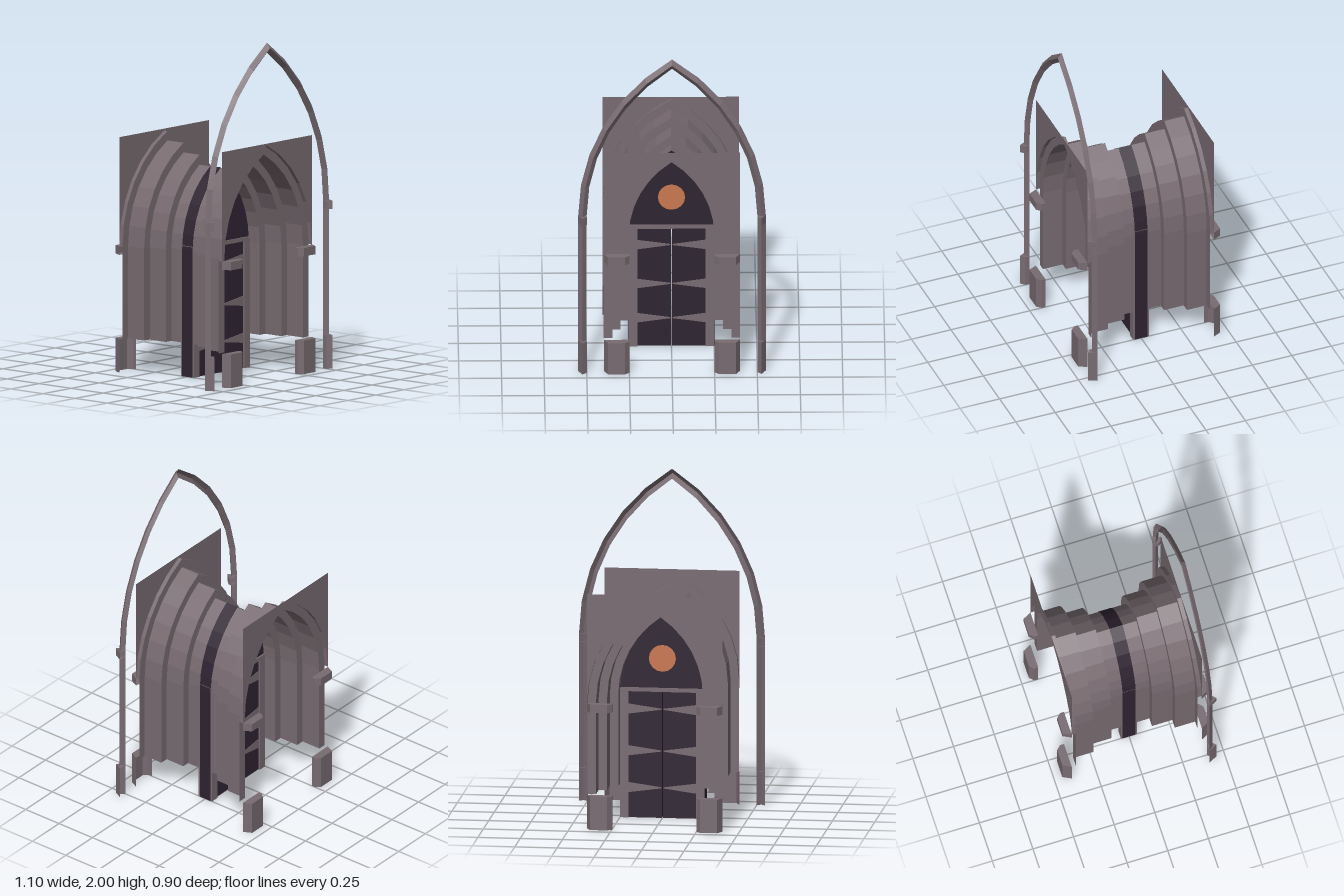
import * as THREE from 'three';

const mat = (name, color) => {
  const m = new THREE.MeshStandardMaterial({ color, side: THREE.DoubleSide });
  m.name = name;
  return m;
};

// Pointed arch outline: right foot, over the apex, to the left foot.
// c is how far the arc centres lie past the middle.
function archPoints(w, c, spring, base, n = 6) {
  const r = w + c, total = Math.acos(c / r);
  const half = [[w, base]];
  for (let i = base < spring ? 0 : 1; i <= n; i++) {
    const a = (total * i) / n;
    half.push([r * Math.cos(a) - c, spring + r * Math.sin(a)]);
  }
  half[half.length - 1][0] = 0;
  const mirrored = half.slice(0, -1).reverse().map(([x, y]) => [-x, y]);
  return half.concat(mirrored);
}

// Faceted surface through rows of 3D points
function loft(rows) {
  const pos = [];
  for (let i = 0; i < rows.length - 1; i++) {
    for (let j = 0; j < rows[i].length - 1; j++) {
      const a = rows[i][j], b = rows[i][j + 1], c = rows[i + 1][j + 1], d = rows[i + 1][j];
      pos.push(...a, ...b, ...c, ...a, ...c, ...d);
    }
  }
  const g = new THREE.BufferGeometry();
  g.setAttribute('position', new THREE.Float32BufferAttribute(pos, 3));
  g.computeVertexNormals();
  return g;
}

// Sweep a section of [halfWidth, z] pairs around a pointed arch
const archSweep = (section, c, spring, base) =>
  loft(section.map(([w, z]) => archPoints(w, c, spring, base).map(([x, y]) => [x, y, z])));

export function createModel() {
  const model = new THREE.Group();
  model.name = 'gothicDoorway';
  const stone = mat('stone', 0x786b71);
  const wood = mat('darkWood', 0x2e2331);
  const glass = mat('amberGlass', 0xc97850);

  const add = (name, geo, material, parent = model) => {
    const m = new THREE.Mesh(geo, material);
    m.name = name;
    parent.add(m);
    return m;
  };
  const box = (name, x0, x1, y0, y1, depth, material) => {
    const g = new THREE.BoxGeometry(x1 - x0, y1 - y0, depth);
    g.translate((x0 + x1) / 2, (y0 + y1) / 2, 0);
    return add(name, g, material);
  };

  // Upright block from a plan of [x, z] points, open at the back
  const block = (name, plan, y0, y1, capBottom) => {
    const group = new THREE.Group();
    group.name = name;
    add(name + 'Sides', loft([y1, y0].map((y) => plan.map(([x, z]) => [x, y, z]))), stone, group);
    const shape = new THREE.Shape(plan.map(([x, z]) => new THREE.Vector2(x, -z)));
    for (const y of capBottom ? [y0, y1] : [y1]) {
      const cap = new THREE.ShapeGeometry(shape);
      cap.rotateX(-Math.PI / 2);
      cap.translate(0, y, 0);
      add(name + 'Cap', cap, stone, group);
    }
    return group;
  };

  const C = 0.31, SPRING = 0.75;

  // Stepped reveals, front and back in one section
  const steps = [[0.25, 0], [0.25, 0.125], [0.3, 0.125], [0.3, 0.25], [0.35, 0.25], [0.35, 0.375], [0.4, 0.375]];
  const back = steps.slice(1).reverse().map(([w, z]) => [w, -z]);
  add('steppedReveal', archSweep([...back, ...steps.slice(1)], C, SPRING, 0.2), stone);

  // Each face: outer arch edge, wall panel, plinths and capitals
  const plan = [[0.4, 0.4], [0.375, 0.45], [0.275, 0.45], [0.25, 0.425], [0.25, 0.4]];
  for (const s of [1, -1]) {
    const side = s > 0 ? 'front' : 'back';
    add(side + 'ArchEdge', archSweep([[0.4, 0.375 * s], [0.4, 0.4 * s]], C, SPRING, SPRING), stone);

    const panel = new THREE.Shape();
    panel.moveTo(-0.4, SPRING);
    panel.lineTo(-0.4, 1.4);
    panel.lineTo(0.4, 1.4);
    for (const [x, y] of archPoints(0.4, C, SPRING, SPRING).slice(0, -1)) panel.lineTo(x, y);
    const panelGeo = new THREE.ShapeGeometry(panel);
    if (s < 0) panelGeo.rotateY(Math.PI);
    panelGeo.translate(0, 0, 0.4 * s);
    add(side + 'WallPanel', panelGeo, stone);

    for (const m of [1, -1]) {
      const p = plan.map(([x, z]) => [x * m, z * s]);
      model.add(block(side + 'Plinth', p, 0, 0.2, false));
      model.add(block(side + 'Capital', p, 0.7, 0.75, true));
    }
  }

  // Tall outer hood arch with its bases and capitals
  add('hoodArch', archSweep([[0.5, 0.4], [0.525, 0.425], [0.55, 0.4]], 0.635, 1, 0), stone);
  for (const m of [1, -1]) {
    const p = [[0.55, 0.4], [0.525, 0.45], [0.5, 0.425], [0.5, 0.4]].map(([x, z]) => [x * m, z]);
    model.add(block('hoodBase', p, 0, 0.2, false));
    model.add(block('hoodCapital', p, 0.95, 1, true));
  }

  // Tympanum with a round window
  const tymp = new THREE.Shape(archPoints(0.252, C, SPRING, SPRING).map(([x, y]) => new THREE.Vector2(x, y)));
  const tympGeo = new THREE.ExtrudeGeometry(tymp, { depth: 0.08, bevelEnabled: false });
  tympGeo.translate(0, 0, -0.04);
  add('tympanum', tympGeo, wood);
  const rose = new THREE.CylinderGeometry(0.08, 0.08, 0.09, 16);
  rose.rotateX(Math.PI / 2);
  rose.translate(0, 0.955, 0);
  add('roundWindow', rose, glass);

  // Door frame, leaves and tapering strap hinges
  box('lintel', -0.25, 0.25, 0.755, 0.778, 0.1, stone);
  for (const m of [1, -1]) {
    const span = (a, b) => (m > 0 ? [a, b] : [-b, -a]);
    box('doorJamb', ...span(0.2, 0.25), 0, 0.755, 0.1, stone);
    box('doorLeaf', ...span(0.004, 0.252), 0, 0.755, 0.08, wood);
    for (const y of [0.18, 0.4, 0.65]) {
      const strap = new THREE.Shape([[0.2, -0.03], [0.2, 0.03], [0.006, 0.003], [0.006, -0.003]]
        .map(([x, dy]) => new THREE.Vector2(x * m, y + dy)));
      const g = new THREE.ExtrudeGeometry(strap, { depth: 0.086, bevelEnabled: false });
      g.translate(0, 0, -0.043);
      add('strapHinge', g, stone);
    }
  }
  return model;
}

- - - - - - -

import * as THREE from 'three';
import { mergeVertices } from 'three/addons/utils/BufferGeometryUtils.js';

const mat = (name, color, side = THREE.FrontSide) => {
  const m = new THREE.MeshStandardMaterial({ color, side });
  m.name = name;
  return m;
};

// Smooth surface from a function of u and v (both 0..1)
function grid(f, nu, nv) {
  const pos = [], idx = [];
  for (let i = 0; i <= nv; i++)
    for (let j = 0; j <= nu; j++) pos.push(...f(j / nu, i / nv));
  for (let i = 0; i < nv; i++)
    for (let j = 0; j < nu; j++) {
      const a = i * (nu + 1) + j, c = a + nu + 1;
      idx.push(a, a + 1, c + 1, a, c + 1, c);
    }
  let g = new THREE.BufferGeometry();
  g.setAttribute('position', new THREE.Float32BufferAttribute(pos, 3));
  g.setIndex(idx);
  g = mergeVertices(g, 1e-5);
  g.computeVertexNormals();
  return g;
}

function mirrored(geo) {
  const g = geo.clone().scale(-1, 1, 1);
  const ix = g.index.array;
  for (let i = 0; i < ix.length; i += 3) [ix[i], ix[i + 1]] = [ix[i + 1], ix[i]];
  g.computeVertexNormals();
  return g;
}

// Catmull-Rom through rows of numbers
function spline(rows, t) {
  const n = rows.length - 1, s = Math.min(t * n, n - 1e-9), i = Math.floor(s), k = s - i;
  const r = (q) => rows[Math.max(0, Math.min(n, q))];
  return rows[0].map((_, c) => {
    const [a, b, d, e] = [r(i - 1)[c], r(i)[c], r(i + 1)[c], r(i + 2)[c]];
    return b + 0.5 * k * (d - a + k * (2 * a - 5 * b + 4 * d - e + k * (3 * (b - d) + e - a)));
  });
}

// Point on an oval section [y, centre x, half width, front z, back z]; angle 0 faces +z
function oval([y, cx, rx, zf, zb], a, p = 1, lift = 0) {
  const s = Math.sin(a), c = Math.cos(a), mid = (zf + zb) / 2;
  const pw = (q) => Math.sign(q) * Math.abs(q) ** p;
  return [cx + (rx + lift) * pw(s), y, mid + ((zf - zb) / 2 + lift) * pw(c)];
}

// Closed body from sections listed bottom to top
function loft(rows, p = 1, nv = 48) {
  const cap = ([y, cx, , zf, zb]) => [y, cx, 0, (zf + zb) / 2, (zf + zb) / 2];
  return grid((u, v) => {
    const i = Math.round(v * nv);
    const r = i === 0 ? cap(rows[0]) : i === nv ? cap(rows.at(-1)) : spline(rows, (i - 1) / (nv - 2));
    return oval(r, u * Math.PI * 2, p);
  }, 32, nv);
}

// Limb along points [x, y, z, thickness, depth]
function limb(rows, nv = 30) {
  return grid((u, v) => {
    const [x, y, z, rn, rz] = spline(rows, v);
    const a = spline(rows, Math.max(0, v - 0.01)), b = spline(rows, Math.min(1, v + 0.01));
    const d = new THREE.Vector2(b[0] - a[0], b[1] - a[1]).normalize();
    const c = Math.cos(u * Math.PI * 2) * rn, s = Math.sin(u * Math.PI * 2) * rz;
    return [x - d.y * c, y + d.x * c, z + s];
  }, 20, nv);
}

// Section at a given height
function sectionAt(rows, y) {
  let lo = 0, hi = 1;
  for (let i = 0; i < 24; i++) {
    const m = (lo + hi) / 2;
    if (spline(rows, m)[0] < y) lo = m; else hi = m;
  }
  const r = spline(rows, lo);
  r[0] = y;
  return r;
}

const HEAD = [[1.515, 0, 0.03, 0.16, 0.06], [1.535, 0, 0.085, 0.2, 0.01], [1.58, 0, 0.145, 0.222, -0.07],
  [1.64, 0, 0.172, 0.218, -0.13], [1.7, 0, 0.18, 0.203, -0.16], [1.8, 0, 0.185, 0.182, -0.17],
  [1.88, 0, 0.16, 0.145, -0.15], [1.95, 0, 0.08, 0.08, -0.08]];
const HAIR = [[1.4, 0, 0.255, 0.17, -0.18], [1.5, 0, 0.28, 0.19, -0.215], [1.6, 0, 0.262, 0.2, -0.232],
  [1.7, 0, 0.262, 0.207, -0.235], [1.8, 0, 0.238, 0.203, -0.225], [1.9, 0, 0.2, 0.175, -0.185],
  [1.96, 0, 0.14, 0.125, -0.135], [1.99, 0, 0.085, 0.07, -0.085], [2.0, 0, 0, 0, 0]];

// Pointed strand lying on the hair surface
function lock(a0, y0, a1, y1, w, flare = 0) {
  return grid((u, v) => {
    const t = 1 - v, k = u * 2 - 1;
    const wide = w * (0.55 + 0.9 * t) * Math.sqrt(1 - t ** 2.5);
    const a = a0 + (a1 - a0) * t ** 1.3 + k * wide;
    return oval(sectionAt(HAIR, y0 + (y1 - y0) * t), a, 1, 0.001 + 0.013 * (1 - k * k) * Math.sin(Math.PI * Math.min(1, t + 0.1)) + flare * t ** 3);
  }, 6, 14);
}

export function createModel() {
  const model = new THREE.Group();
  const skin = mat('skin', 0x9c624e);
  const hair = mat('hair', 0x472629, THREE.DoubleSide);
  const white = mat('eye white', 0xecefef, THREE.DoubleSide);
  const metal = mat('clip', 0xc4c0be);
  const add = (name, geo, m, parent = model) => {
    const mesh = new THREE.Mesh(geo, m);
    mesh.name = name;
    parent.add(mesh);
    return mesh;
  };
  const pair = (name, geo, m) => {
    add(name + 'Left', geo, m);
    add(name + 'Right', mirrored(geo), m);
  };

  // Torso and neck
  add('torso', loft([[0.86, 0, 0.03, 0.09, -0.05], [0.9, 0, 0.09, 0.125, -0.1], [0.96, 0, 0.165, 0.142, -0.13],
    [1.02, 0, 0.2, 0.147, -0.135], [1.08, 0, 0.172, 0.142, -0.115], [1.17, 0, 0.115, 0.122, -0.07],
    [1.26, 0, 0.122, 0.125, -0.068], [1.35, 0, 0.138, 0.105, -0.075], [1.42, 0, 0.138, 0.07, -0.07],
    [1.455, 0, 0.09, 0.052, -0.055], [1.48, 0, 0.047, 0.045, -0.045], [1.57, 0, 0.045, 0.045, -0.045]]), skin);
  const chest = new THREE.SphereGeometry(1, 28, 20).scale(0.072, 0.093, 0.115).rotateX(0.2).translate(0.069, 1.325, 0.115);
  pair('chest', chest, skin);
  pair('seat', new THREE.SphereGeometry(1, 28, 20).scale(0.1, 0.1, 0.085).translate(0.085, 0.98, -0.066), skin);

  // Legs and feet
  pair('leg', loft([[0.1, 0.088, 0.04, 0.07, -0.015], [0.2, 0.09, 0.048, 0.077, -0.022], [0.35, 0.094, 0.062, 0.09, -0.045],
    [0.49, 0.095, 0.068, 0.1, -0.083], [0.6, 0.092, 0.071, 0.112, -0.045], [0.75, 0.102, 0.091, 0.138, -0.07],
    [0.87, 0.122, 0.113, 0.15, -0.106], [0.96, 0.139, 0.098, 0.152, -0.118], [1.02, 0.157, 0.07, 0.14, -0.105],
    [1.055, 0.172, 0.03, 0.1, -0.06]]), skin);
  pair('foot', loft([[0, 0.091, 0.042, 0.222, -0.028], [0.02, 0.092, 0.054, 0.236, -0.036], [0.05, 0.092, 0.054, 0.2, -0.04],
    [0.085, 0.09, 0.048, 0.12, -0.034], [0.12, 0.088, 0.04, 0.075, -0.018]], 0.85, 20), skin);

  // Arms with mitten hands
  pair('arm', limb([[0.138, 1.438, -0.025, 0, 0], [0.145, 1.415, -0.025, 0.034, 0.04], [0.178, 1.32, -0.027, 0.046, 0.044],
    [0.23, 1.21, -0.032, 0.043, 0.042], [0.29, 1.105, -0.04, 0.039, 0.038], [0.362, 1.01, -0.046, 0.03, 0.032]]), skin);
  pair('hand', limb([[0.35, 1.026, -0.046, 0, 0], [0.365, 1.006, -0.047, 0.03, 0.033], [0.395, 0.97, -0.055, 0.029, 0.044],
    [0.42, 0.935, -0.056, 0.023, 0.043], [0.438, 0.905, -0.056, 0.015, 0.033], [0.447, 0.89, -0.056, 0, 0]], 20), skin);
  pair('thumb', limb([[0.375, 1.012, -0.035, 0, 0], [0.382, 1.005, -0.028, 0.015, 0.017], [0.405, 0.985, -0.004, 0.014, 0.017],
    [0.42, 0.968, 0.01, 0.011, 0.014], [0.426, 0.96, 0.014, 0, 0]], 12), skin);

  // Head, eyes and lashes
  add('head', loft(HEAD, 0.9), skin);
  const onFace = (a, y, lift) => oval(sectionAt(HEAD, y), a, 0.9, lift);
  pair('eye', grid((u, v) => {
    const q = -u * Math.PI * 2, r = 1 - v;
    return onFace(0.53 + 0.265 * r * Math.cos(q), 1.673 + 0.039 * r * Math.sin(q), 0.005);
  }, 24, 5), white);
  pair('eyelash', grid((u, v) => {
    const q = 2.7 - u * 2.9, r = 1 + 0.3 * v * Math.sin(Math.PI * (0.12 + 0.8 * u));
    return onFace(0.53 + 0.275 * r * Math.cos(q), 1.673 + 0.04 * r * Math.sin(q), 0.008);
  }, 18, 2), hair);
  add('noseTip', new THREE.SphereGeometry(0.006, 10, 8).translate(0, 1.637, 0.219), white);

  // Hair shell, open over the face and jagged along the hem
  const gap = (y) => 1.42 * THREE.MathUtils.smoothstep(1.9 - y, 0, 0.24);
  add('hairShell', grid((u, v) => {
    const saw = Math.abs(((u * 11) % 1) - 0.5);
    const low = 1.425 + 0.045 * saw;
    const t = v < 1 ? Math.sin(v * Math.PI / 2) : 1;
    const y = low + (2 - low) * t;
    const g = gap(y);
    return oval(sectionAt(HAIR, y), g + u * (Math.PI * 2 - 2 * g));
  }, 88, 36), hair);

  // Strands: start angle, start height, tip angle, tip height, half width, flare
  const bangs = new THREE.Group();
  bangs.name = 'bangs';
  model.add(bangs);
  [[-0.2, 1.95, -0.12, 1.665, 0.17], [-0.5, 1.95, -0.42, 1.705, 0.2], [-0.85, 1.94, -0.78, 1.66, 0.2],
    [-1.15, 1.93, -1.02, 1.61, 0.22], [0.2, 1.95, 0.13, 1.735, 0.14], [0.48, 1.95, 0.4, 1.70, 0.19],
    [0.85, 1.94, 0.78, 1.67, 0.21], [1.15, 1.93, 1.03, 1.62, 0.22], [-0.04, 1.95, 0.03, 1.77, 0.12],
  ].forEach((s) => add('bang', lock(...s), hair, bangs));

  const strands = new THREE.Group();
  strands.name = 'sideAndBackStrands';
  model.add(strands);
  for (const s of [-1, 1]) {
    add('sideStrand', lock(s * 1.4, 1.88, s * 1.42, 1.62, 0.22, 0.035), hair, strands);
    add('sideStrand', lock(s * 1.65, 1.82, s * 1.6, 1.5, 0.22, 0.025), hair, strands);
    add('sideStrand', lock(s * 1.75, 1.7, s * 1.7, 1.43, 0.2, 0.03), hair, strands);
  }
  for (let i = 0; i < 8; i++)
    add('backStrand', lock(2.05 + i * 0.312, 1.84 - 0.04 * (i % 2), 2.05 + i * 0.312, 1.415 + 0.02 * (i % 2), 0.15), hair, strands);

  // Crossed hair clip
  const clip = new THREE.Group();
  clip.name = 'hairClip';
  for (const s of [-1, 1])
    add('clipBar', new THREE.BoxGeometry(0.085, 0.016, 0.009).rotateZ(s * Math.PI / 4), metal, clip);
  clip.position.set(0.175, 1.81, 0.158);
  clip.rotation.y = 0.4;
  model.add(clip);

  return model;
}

- - - - - - -

#### Activity
Beginning with the line that has "const wood = mat('darkWood', 0x2e2331);" and ending with the line that has "const box = (name, x0, x1, y0, y1, depth, material)", set down the lines above exactly and include no others.

#### Solved exercise
  const wood = mat('darkWood', 0x2e2331);
  const glass = mat('amberGlass', 0xc97850);

  const add = (name, geo, material, parent = model) => {
    const m = new THREE.Mesh(geo, material);
    m.name = name;
    parent.add(m);
    return m;
  };
  const box = (name, x0, x1, y0, y1, depth, material) => {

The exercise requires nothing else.